Richard Nixon was pardoned, but he was shamed; Scooter Libby’s sentence was commuted, but he was reviled; and a dictatorial autocrat was accused of permitted violent crimes and murder against hundreds of people but was sent to the Gulf coast to live in luxury. One of these things is not like the others.
Several days ago, Yemeni officials announced that President Ali Abdullah Saleh had accepted a proposal, crafted by the Cooperative Council for the Arab States of the Gulf (GCC), granting him immunity from prosecution for his crimes against the Yemeni people. He has 30 days to vacate the country and recieves complete immunity, along with other members of his regime. A coalition government will be established within the week. Saleh and his family will live out their lives in comfort in other Gulf states, despite Saleh’s 33-year abuse of power, consistent violation of human rights and suppression of the Yemeni people through an extensive security apparatus.
Since the anti-government protests started in January, BBC estimates that Yemeni security forces have been responsible for over 130 deaths. In the last week, as protests proliferated in light of the GCC’s proposal, troops began firing at protesters and using tear gas, wounding dozens and killing some. These desperate attempts of Saleh’s regime to hold onto power and quell the uprising come in the face of region-wide protests against autocratic leaders.
Ostensibly, granting immunity is the fastest way to get oppressive leaders out of office, preventing them from ordering further violent crimes against protesters or organized opposition movements.

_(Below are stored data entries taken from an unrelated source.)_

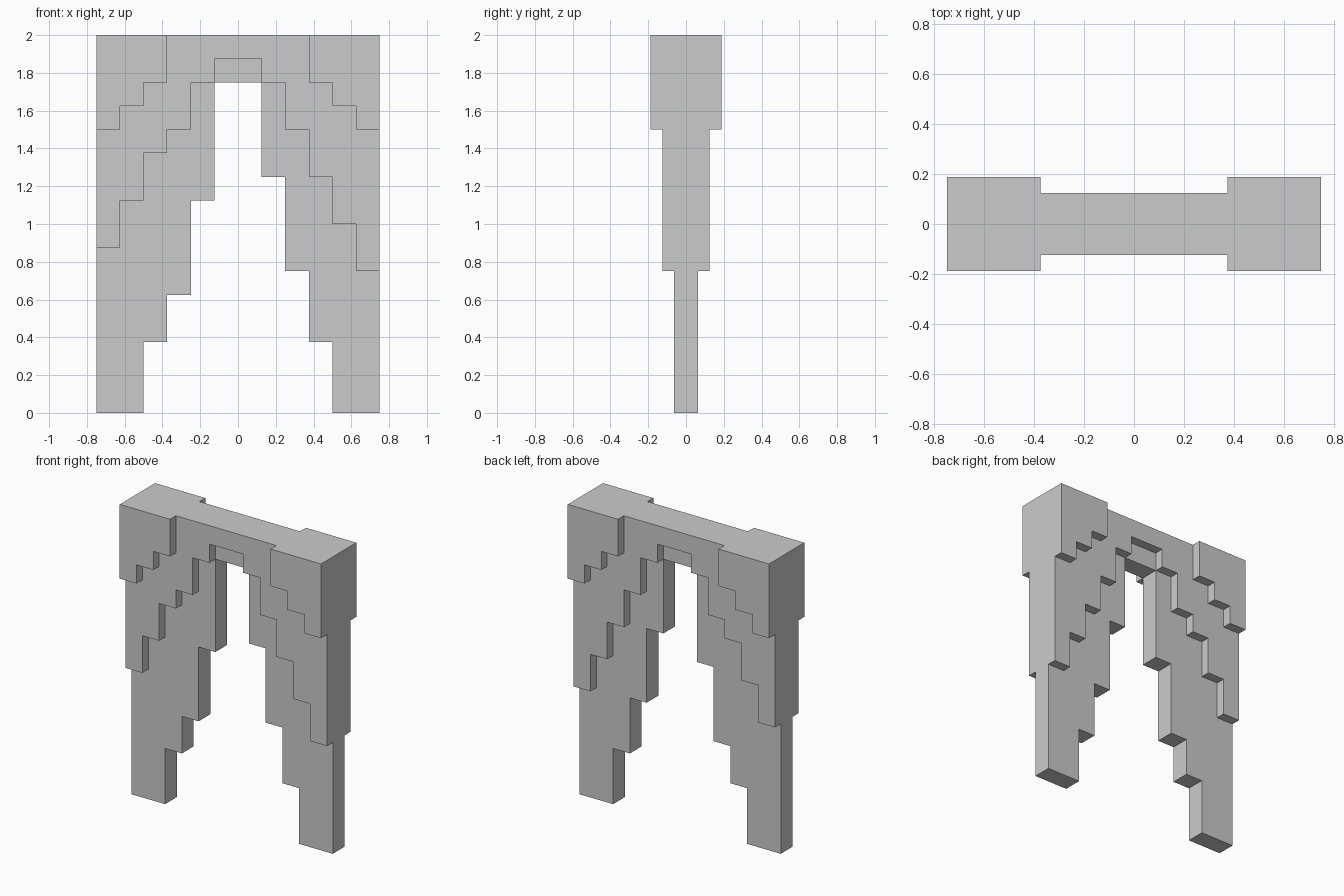
import bpy, bmesh

if "Cube" in bpy.data.objects:
    bpy.data.objects.remove(bpy.data.objects["Cube"])

U = 0.125      # step size of the whole model
TOP = 16       # top height in steps


def stepped_slab(name, x0, bottoms, half_depth):
    """Flat-topped slab with a stair-stepped underside, one height per column."""
    pts = [(x0, TOP)]
    for i, b in enumerate(bottoms):
        if i and bottoms[i - 1] == b:
            pts.pop()
            pts.append((x0 + i + 1, b))
        else:
            pts += [(x0 + i, b), (x0 + i + 1, b)]
    pts.append((x0 + len(bottoms), TOP))

    bm = bmesh.new()
    face = bm.faces.new([bm.verts.new((x * U, -half_depth, z * U)) for x, z in pts])
    ext = bmesh.ops.extrude_face_region(bm, geom=[face])
    verts = [g for g in ext["geom"] if isinstance(g, bmesh.types.BMVert)]
    bmesh.ops.translate(bm, verts=verts, vec=(0, 2 * half_depth, 0))
    bmesh.ops.recalc_face_normals(bm, faces=bm.faces)
    mesh = bpy.data.meshes.new(name)
    bm.to_mesh(mesh)
    bm.free()
    obj = bpy.data.objects.new(name, mesh)
    bpy.context.collection.objects.link(obj)
    return obj


# Thin core with the two legs
arch = stepped_slab("stepped_arch", -6,
                    [0, 0, 3, 5, 9, 14, 14, 10, 6, 3, 0, 0], 0.0625)

# Thicker middle layer, then the two thickest upper corners
layers = [
    stepped_slab("middle_layer", -6,
                 [7, 9, 11, 12, 14, 15, 15, 14, 12, 10, 8, 6], 0.125),
    stepped_slab("left_corner", -6, [12, 13, 14], 0.1875),
    stepped_slab("right_corner", 3, [14, 13, 12], 0.1875),
]

# Fuse the layers into one clean solid
bpy.context.view_layer.objects.active = arch
for layer in layers:
    mod = arch.modifiers.new(layer.name, "BOOLEAN")
    mod.operation = "UNION"
    mod.solver = "EXACT"
    mod.object = layer
    bpy.ops.object.modifier_apply(modifier=mod.name)
    bpy.data.objects.remove(layer)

The countries in the GCC, however, are in the same region as Yemen, facing the same risks of uprising as Yemen and have witnessed the diffusion of protest movements across the Arab world over the last few weeks. On account of these facts, I’m inclined to believe that Saudi Arabia, Bahrain, Kuwait, Oman, the United Arab Emirates and Qatar acted more out of vested self-interest when brokering the immunity deal than out of concern for the well-being of the Yemeni people. When the Organizing Committee of the Youth Revolution, one of the opposition protest groups in Yemen, complained that the GCC effort came out of a desire to save the regime and not the people, perhaps they were right.
Another complaint that the Organizing Committee expressed after news of the deal broke was that the 30-day period given to Saleh to exit the country was far too long. This criticism is extremely valid and applies to many instances in which immunity is granted. When autocratic leaders are allowed time to exit their posts, with no stipulations or serious obligations to cease their activities before they depart, they are essentially provided with a blank check to commit as many violent acts as they want against opponents before leaving. No matter how many acts of aggression, for example, Saleh might order over the next month to quell the protests — which are sure to continue — his immunity will not be revoked. Indeed, these acts of violence will only serve to increase justification for the immunity deal in the first place. It’s an autocratic catch-22 — do we revoke immunity if Saleh acts out, or do we still provide him with immunity to curb a process that might have been started because he knew he had a way out?
Indeed, politicians act violently because they know their actions might extend into normal terms, away from those twilight times between protests and departure. If leaders know that there’s a precedent set in their region where people who organize mass murder and suppression get set free with no legal consequences, what is to curb their behavior? As the international community, we want to incentivize countries in autocratic regions to break away from that pattern, not encourage them to imitate other repressive regimes in the area.
In order to foster the potential for successful democratization, we need to send the message that there is accountability to the people. In America, the government institutionally listens to the people, and if leaders commit crimes then the public has the ability to make them legally responsible. I’m guessing if you’re reading this, a soldier hasn’t shot at you in a public square, and if one did, you’d definitely be interested in suing the official who told him to do so. The Yemeni people will not get to hold Saleh responsible, and the international community is doing nothing to help them do so. Instead, they must rely on supranational infrastructures to deal with domestically repressive regimes. People interested in stability should participate in measures that aid the empowerment of the people — the legitimization of the people’s voice.
The alternative to granting immunity is supporting opposition groups, which sometimes results in other countries acting too involved for their own or the populace’s good. I think, however, that the time allowed for opposition parties to foster their own identity and develop will actually help fill the power vacuum better than an immediate transition government would — one with no identity, forged arbitrarily from what other countries think is appropriate and democratic. People will die but ultimately the utilitarian good prevails because a group that is sufficiently developed to fill that power vacuum is victorious. Stability will reign if opposition groups develop as political movements with roots in the country’s affairs, not as a propped-up “unity” government like the one the GCC has proposed in Yemen.
I think the international community should take a hard line against groups like the GCC. The United States has close economic ties with Gulf states. This leaves us with not only a vested interest in the stability of the region in the future, but also with financial bargaining tools to achieve that stability. Leaving a huge power gap and a weak coalition government comprised of political movements who have failed to unite in the past is not something that will encourage democratization or stability, especially in the Arab world.
Maggie Henry is a freshman in the College of Arts and Sciences. She may be reached at email@example.com. Get Over Yourself appears alternate Tuesdays this semester.
Original Author: Maggie Henry